Stored entries:
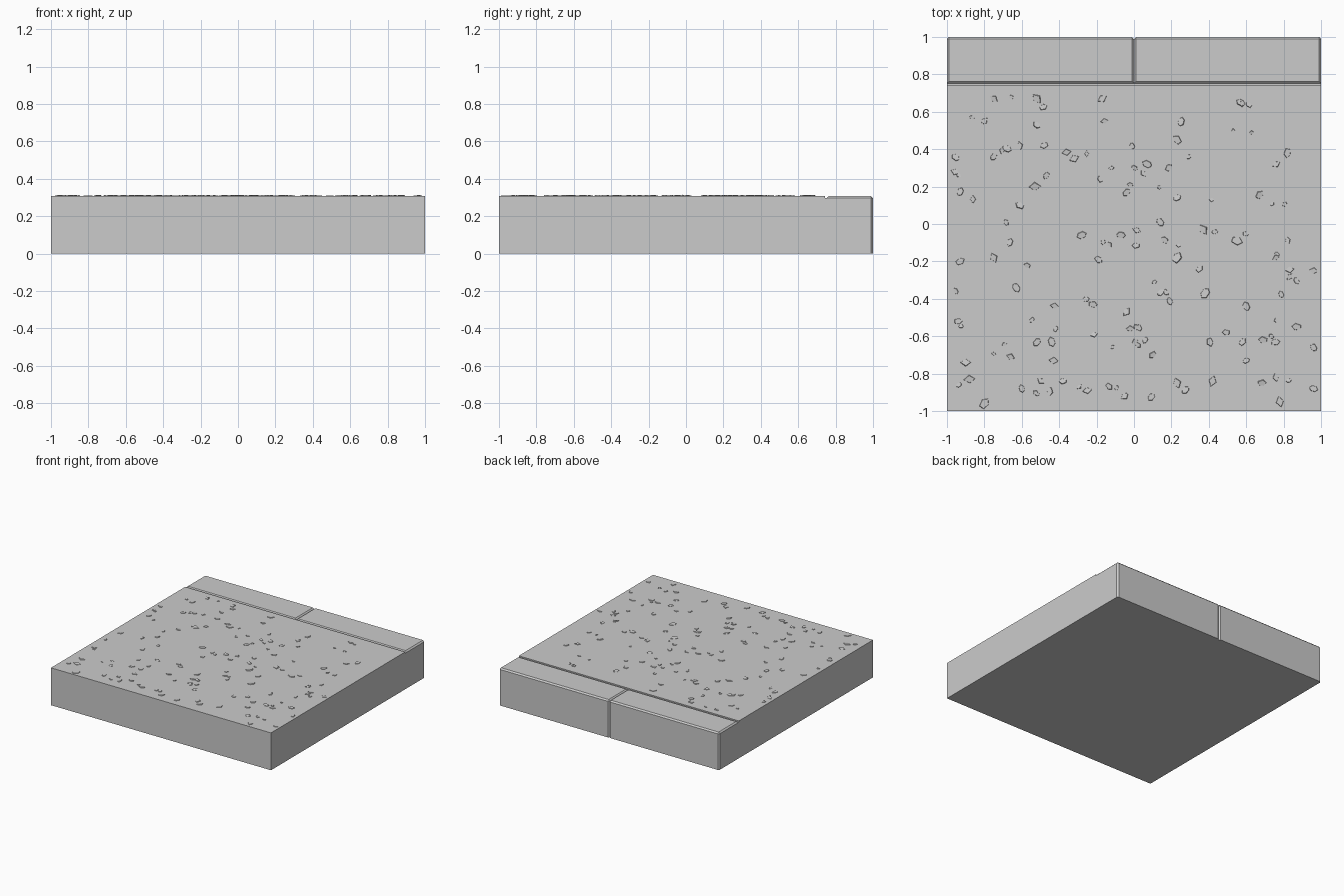
import bpy, bmesh, math, random
from mathutils import Vector, Matrix

if "Cube" in bpy.data.objects:
    bpy.data.objects.remove(bpy.data.objects["Cube"])

random.seed(7)
TOP = 0.307


def finish(bm, name):
    bmesh.ops.recalc_face_normals(bm, faces=bm.faces)
    me = bpy.data.meshes.new(name)
    bm.to_mesh(me)
    bm.free()
    ob = bpy.data.objects.new(name, me)
    bpy.context.collection.objects.link(ob)
    return ob


def box(name, lo, hi, bevel=0, pick=None):
    lo, hi = Vector(lo), Vector(hi)
    bm = bmesh.new()
    bmesh.ops.create_cube(bm, size=1)
    bmesh.ops.scale(bm, vec=hi - lo, verts=bm.verts)
    bmesh.ops.translate(bm, vec=(lo + hi) / 2, verts=bm.verts)
    if bevel:
        edges = [e for e in bm.edges if pick((e.verts[0].co + e.verts[1].co) / 2)]
        bmesh.ops.bevel(bm, geom=edges, offset=bevel, segments=1,
                        profile=0.5, affect='EDGES')
    return finish(bm, name)


# Concrete walkway slab and the joint in front of the kerb
box("pavement_slab", (-1, -1, 0), (1, 0.742, TOP))
box("joint_filler", (-1, 0.742, 0), (1, 0.752, 0.297))

# Two kerb stones: chamfered top edges and rear vertical edges
for name, x in (("kerb_stone_left", -1), ("kerb_stone_right", 0)):
    box(name, (x, 0.752, 0), (x + 1, 1, TOP), 0.011,
        lambda m: m.z > 0.3 or (m.z > 0.1 and m.y > 0.99))

# Centres of the most visible chips, as x, y pairs in hundredths
SPOTS = [-75, 67, -52, 67, -17, 67, 57, 65, -80, 55, -52, 53, -61, 42, -48, 42,
         -75, 36, -32, 35, 7, 32, 23, 45, 76, 32, 82, 38, -53, 20, -61, 10,
         23, 14, 14, 1, 37, -3, -28, -6, -7, -6, -19, -19, 23, -18, 35, -24,
         -93, -20, -75, -18, -22, -43, -4, -47, -2, -56, -94, -52, 60, -44, 38, -37,
         -44, -63, -43, -73, -66, -71, -90, -74, 10, -70, 58, -63, 69, -62, 87, -55,
         97, -66, -88, -83, -80, -96, -60, -88, -38, -84, -25, -89, -5, -92, 23, -85,
         42, -84, 78, -95, 97, -88, 55, -9, 96, -25, -63, -34]


def chip(bm, x, y, r):
    n = random.randint(4, 6)
    turn = random.uniform(0, math.tau)
    tilt = Matrix.Rotation(random.uniform(-0.2, 0.2), 3, 'X')
    spin = Matrix.Rotation(turn, 3, 'Z') @ tilt
    rings = []
    for scale, z in ((0.8, 0.004), (1.1, -0.012)):
        ring = []
        for i in range(n):
            a = math.tau * i / n
            p = spin @ Vector((r * scale * math.cos(a), 0.7 * r * scale * math.sin(a), z))
            ring.append(bm.verts.new(p + Vector((x, y, TOP))))
        rings.append(ring)
    top, low = rings
    bm.faces.new(top)
    bm.faces.new(low[::-1])
    for i in range(n):
        j = (i + 1) % n
        bm.faces.new((low[i], low[j], top[j], top[i]))


# Angular gravel chips half sunk in the slab surface
bm = bmesh.new()
for i in range(0, len(SPOTS), 2):
    chip(bm, min(max(SPOTS[i] / 100, -0.96), 0.96), max(SPOTS[i + 1] / 100, -0.96),
         random.uniform(0.025, 0.038))
for _ in range(90):
    chip(bm, random.uniform(-0.96, 0.96), random.uniform(-0.96, 0.69),
         random.uniform(0.016, 0.03))
finish(bm, "gravel_chips")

Your instructions: Write out, from the lines above, only those from the line with "ob = bpy.data.objects.new(name, me)" to the line with "turn = random.uniform(0, math.tau)", exactly as given, including the first and the last.

Written response:
    ob = bpy.data.objects.new(name, me)
    bpy.context.collection.objects.link(ob)
    return ob


def box(name, lo, hi, bevel=0, pick=None):
    lo, hi = Vector(lo), Vector(hi)
    bm = bmesh.new()
    bmesh.ops.create_cube(bm, size=1)
    bmesh.ops.scale(bm, vec=hi - lo, verts=bm.verts)
    bmesh.ops.translate(bm, vec=(lo + hi) / 2, verts=bm.verts)
    if bevel:
        edges = [e for e in bm.edges if pick((e.verts[0].co + e.verts[1].co) / 2)]
        bmesh.ops.bevel(bm, geom=edges, offset=bevel, segments=1,
                        profile=0.5, affect='EDGES')
    return finish(bm, name)


# Concrete walkway slab and the joint in front of the kerb
box("pavement_slab", (-1, -1, 0), (1, 0.742, TOP))
box("joint_filler", (-1, 0.742, 0), (1, 0.752, 0.297))

# Two kerb stones: chamfered top edges and rear vertical edges
for name, x in (("kerb_stone_left", -1), ("kerb_stone_right", 0)):
    box(name, (x, 0.752, 0), (x + 1, 1, TOP), 0.011,
        lambda m: m.z > 0.3 or (m.z > 0.1 and m.y > 0.99))

# Centres of the most visible chips, as x, y pairs in hundredths
SPOTS = [-75, 67, -52, 67, -17, 67, 57, 65, -80, 55, -52, 53, -61, 42, -48, 42,
         -75, 36, -32, 35, 7, 32, 23, 45, 76, 32, 82, 38, -53, 20, -61, 10,
         23, 14, 14, 1, 37, -3, -28, -6, -7, -6, -19, -19, 23, -18, 35, -24,
         -93, -20, -75, -18, -22, -43, -4, -47, -2, -56, -94, -52, 60, -44, 38, -37,
         -44, -63, -43, -73, -66, -71, -90, -74, 10, -70, 58, -63, 69, -62, 87, -55,
         97, -66, -88, -83, -80, -96, -60, -88, -38, -84, -25, -89, -5, -92, 23, -85,
         42, -84, 78, -95, 97, -88, 55, -9, 96, -25, -63, -34]


def chip(bm, x, y, r):
    n = random.randint(4, 6)
    turn = random.uniform(0, math.tau)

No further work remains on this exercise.